“Evidence indicates that the President was angered by both the existence of the Russia investigation and the public reporting that he was under investigation, which he knew was not true based on Comey’s representations,” the report says. “Other evidence indicates that the President was concerned about the impact of the Russia investigation on his ability to govern.”
Mueller’s report found that the initial explanation Trump and the White House gave for firing Comey was “pretextual” and that Trump had already decided to fire Comey before Justice Department officials like Deputy Attorney Rod Rosenstein weighed in with critiques of Comey’s actions during an investigation into Hillary Clinton’s use of a private email server.
The report also indicates that Rosenstein provided information to Mueller’s team that may have been unhelpful to Trump.
After White House officials asked the Justice Department to issue a statement saying it was Rosenstein’s idea to fire Comey, the deputy attorney general told aides that he wouldn’t put out a “false story,” according to the report.
Trump then called Rosenstein directly and urged him to hold a press conference about his role in the firing. “Rosenstein responded that this was not a good idea, because if the press asked him, he would tell the truth that Comey’s firing was not his idea,” the report says, citing accounts from Rosenstein and another DOJ lawyer.
Although Trump eventually conceded that he decided to fire Comey before getting those recommendations, “he did so only after DOJ officials made clear to him that they would resist the White House’s suggestion that they had prompted the process that led to Comey’s termination,” the report states.
Mueller’s report also addresses a major question that has lingered since the public got the first glimpses of his findings in late March — why the special counsel’s team didn’t push for an interview with the president. The question took on greater importance Thursday morning, when Barr emphasized at a news conference that he believed Trump’s intent was critical to determining whether the president was trying to stymie the Russia probe with his actions.
“We also sought a voluntary interview with the President. After more than a year of discussion, the President declined to be interviewed,” Mueller’s team wrote. Just after that statement, however, a portion of the report was redacted on grand jury secrecy grounds.
Trump ultimately agreed to answer written questions on Russia topics, but declined to answer questions about “obstruction topics” or about the transition period.
“Ultimately, while we believed that we had the authority and legal justification to issue a grand jury subpoena to obtain the President’s testimony, we chose not to do so,” the report states. “We made that decision in light of the substantial delay that such an investigative step would likely produce at a late stage in our investigation.”
Mueller’s team also felt it had “sufficient evidence to understand relevant events and to make certain assessments without the President’s testimony,” according to the report.

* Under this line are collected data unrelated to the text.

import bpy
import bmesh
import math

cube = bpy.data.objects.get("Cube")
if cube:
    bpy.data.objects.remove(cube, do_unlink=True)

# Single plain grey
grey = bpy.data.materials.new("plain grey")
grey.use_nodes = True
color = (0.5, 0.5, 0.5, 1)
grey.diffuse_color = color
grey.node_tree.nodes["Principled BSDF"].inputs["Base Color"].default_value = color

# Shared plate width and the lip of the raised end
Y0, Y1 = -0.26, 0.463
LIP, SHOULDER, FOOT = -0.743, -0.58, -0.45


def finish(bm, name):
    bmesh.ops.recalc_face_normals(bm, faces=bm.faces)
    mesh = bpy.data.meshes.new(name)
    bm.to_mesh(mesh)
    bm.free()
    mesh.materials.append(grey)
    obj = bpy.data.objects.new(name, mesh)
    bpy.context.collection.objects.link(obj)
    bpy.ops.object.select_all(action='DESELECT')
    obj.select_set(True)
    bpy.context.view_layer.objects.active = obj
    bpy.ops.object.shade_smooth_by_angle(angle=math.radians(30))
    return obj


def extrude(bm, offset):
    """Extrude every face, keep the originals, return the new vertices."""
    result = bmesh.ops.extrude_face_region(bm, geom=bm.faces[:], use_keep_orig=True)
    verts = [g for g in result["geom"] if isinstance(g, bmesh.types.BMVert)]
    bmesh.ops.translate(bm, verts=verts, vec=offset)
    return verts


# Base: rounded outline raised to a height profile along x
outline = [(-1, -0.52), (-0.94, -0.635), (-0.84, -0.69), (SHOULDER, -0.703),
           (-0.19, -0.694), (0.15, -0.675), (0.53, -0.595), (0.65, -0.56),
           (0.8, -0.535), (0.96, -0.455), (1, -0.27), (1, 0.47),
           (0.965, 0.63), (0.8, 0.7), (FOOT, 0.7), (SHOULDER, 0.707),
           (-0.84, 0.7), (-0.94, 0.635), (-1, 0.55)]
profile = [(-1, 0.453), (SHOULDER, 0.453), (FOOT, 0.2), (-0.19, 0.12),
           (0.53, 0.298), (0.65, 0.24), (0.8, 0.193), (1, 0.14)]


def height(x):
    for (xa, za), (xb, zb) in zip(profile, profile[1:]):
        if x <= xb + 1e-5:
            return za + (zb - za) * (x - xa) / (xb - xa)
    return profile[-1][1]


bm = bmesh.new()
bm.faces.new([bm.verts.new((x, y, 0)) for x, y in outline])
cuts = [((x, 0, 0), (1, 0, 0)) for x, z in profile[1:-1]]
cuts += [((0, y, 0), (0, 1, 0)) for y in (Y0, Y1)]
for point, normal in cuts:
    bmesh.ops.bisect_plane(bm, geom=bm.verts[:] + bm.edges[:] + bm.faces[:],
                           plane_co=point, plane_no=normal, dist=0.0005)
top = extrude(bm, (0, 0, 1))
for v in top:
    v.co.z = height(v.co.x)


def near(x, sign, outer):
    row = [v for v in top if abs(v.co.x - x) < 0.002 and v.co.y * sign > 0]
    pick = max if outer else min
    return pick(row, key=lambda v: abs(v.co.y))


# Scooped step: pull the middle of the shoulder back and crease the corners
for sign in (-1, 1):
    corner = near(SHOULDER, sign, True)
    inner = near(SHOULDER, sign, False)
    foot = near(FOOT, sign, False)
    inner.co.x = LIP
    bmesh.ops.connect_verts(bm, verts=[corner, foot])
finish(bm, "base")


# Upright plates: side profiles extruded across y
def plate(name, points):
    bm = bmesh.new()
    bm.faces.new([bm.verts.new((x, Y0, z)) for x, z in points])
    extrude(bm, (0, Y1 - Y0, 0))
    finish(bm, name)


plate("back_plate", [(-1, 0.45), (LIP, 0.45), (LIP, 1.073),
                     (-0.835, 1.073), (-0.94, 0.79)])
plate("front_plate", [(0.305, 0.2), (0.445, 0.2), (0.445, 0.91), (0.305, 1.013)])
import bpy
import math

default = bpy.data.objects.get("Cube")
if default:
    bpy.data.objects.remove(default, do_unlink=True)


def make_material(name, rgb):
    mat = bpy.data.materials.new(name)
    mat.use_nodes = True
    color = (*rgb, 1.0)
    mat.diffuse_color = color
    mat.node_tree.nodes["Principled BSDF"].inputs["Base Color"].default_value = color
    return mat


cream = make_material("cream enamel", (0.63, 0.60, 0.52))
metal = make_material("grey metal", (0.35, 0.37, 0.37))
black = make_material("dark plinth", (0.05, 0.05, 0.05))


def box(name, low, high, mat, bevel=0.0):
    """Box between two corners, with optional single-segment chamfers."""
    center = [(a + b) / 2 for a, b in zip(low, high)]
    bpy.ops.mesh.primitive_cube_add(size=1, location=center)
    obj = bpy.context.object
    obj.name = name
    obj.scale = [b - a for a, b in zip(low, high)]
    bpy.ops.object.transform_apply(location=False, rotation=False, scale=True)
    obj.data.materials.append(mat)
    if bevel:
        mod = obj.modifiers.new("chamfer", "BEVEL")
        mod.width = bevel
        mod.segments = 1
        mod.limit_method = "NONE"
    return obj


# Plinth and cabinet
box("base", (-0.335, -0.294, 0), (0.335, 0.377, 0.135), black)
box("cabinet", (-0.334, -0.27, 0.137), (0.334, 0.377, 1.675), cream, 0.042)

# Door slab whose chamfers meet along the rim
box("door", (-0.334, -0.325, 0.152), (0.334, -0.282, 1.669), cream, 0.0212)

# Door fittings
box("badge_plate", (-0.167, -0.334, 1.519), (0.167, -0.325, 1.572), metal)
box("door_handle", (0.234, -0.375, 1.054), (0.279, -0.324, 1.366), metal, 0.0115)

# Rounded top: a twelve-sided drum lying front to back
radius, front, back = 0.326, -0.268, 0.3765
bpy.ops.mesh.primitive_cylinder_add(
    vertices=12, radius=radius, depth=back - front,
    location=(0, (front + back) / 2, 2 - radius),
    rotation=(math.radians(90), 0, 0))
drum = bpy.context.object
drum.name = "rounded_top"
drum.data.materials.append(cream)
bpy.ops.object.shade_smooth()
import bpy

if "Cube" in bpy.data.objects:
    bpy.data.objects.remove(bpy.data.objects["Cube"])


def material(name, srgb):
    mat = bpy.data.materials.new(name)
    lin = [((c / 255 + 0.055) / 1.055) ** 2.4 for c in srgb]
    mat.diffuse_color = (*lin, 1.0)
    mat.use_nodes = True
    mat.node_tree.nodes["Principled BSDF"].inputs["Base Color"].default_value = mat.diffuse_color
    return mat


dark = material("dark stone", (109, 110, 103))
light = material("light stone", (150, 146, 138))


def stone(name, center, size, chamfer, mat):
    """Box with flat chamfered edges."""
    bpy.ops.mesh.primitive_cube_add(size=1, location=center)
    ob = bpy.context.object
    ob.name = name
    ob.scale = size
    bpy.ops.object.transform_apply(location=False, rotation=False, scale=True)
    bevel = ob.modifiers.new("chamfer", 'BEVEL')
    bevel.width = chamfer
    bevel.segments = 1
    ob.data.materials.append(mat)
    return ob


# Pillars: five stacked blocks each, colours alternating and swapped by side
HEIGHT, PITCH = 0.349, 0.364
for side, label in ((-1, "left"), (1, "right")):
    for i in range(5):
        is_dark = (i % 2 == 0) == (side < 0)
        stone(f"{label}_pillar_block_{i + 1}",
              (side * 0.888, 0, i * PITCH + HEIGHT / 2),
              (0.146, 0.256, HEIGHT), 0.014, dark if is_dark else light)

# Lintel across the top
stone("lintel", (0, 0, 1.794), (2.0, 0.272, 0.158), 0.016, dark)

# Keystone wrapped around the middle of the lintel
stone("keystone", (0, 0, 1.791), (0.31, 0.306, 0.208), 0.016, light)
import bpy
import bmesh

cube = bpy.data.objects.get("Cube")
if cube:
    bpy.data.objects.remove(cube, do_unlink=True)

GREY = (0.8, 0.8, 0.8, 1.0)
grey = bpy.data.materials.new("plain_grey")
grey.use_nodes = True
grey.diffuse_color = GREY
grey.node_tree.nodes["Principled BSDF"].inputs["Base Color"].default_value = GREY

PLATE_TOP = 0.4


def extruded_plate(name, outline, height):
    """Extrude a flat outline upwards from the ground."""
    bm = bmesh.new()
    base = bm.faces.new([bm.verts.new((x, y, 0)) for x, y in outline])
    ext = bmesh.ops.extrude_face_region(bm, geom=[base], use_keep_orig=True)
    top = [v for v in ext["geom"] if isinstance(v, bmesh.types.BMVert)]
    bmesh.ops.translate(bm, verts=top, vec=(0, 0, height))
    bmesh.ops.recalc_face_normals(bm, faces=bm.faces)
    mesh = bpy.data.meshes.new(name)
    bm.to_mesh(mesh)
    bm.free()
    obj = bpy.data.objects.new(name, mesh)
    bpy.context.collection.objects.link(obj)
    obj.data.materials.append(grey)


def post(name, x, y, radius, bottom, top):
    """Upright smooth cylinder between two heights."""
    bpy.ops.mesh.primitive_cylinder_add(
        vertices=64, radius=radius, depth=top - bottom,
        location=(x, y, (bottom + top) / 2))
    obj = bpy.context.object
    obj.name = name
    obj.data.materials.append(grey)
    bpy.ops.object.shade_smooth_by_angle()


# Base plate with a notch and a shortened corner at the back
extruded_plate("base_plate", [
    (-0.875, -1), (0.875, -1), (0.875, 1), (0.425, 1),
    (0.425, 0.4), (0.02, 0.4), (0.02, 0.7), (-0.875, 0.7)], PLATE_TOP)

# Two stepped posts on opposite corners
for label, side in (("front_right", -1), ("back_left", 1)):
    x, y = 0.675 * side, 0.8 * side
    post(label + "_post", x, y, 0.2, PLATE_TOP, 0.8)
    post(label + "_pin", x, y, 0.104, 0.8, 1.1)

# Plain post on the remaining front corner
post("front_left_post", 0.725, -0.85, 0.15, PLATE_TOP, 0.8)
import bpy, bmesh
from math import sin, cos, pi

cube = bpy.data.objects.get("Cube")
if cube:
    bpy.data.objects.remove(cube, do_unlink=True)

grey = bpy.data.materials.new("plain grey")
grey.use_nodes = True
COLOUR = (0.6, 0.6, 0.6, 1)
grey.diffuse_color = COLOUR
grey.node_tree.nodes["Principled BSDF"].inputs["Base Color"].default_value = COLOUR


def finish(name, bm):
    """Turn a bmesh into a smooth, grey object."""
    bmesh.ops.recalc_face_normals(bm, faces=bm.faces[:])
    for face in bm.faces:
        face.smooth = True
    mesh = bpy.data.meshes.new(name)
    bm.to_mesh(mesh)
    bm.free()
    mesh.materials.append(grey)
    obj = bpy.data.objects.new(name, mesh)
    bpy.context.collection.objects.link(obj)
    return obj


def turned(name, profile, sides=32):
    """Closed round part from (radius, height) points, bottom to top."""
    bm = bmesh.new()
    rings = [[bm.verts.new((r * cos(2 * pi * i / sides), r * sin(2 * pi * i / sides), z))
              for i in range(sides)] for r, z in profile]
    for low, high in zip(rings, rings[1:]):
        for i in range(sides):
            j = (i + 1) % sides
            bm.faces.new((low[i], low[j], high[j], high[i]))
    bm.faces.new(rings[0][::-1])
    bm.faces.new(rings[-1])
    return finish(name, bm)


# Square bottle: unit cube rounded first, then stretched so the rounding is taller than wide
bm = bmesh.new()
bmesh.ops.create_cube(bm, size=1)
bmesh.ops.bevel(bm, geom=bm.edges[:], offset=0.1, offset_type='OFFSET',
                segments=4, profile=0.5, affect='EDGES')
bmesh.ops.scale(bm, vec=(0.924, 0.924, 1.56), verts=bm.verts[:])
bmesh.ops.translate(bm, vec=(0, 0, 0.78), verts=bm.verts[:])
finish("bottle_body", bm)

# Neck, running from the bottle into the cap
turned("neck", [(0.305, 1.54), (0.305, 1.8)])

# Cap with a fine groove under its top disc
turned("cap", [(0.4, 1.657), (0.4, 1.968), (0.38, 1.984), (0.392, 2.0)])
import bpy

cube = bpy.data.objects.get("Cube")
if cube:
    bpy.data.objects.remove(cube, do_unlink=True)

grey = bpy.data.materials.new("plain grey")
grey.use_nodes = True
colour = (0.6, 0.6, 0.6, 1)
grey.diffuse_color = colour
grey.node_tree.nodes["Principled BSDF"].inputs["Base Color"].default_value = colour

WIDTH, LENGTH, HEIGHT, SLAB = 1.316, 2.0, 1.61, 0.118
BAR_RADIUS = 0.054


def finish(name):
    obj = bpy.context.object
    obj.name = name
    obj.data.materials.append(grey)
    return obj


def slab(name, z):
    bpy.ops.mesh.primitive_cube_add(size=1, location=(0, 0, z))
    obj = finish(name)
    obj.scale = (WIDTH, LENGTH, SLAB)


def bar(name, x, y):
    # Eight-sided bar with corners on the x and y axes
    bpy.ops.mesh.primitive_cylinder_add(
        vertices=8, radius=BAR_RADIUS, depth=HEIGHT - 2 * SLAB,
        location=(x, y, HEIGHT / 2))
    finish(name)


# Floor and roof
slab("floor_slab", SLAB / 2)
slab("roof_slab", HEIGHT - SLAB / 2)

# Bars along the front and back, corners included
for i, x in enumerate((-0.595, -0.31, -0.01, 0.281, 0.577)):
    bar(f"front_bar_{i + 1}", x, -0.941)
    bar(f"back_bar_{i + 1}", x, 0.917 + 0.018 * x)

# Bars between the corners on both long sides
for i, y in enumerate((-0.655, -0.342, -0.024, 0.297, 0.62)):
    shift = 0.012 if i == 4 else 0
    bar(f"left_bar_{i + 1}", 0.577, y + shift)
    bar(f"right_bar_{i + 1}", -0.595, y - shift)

Mueller’s investigators faced challenges along the way, including unnamed individuals who invoked their Fifth Amendment right against self-incrimination. Witnesses also gave false testimony, leading to some charges. It also “faced practical limits” on getting information and documents from “numerous witnesses and subjects” who live outside the U.S.
Some individuals, including some on the Trump campaign also “deleted relevant communications” or used encrypted apps to shield their chatter.
The Mueller probe will live on in various incarnations.
The report includes an index listing 14 cases in all that the special counsel saw as outside the scope of its jurisdiction but worth a referral to other law enforcement officials. Two cases are public — one involving former Trump personal attorney Michael Cohen and another involving Greg Craig, the former Obama White House counsel charged earlier this month with violating foreign lobbying requirements.
The other 12 cases are redacted with no information released publicly.
Jordyn Hermani and Kyle Cheney contributed to this report.